Cyber Bytes Foundation
In May 2021, the Cyber Bytes Foundation (CBF) was awarded $1M for the Public Safety Innovation Accelerator Program: Augmented Reality (AR) cooperative agreement.
First responders routinely operate in harsh environmental conditions while being subjected to elevated levels of stress. They handle complex equipment that can be difficult to carry, are required to act quickly, and have tremendous responsibility for the lives and well-being of their colleagues and of those whom they serve. For a first responder to feel comfortable using new equipment, whether in the field or during training, that equipment must be durable, feel natural in use, and add value to the mission.
With recent advances in AR, CBF’s project intends to explore how to authenticate first responders to augmented reality devices in such a way that feels natural, does not produce false positives or false negatives, and happens in the background without requiring much user action.
CBF maintains a consortium of over 3,000 individuals, companies both large and small, academic institutions, other nonprofits, and even government representatives. This consortium is composed of people and organizations that work together to solve cybersecurity challenges. The team primarily includes:
The objective of CBF’s project is two-fold. First, they will identify authentication methods for representative AR devices that first responders may use in the execution of their duties. Second, they will identify and provide, through a publication, best practices, and controls to mitigate any identified security and privacy vulnerabilities we identify with the authentication methods.

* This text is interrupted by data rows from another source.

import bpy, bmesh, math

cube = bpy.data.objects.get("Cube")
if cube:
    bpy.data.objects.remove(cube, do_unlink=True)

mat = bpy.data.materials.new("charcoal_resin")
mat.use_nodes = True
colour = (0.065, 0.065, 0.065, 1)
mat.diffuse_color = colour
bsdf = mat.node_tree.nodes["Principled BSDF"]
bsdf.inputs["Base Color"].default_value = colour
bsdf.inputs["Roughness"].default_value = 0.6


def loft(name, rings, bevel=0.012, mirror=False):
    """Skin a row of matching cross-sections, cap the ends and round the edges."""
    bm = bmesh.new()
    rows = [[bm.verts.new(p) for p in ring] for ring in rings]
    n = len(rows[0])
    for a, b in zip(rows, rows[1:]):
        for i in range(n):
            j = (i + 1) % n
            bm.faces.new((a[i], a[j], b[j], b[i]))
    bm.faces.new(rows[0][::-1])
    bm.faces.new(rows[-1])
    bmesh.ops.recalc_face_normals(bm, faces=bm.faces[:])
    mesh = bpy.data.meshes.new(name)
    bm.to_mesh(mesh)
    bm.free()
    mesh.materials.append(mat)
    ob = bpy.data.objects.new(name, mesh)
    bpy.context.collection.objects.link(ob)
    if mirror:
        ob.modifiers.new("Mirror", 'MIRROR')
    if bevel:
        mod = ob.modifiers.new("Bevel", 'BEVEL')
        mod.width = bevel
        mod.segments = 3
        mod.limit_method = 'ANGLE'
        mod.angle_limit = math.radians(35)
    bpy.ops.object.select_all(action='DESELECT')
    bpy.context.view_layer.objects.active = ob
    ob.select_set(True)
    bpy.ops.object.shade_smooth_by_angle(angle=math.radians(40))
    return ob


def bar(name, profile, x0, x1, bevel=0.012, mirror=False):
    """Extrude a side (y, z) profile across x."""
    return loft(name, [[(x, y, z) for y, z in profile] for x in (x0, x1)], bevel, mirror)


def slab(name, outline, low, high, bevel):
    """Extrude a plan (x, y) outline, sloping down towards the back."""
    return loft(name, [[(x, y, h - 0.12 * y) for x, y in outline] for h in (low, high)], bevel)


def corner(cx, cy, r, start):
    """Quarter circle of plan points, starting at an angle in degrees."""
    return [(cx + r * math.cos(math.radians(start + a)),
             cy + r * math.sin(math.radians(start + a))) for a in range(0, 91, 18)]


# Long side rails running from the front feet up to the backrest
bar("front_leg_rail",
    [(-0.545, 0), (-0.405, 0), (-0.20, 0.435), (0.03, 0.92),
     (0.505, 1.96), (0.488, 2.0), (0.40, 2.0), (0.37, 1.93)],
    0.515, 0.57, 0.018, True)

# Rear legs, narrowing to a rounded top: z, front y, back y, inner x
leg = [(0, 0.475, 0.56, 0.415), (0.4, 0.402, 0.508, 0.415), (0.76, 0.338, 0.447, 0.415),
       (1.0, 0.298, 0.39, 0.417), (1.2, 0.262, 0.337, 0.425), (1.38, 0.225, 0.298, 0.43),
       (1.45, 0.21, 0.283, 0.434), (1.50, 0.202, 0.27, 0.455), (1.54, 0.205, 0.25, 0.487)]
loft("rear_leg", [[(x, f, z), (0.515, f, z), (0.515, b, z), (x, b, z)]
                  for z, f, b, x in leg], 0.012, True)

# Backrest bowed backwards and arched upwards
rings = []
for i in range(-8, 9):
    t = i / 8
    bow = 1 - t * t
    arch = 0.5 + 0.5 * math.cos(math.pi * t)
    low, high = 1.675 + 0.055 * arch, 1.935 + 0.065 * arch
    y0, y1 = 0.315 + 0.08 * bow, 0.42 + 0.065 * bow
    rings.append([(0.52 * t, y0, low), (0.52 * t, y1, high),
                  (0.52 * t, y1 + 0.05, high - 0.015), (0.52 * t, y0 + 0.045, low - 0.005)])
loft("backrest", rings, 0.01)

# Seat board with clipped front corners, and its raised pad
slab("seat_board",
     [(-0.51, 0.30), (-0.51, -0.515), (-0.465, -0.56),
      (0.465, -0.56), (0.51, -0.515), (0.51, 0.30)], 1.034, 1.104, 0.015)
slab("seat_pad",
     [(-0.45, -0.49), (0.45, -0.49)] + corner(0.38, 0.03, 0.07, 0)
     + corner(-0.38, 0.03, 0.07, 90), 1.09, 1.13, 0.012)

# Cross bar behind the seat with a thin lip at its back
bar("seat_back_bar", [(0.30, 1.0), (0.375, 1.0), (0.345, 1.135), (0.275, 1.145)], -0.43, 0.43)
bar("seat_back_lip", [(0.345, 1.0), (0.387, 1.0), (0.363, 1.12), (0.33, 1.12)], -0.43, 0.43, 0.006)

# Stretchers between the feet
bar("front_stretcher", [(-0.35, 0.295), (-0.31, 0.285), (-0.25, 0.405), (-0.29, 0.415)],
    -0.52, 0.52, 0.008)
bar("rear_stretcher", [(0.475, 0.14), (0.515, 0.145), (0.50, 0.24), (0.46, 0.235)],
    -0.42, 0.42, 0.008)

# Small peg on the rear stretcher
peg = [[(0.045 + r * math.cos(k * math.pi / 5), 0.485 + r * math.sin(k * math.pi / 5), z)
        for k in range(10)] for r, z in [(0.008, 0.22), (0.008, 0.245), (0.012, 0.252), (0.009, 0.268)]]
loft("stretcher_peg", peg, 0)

This project explores several alternative AR headsets in combination with several biometric, inferred biometric, and behavioral authentication methods as applicable to the needs of first responders. During this project, CBF will select several promising authentication technologies, create prototype software applications to authenticate the user, and test all combinations on a group of first responders.
A comparative analysis of these user authentication methods will help improve user authentication ergonomics for future products aimed at both training and in-the-field AR use by first responders. This can help develop new and improved ways to use hands free authentication methods to comply with a myriad of restrictions placed on public safety organizations by the state and federal government. The methods designed and tested in this project can be valuable for more than just AR, freeing users from removing their attention from the immediate task at hand, to one that is often more important to the safety and security of PSOs and the people they serve.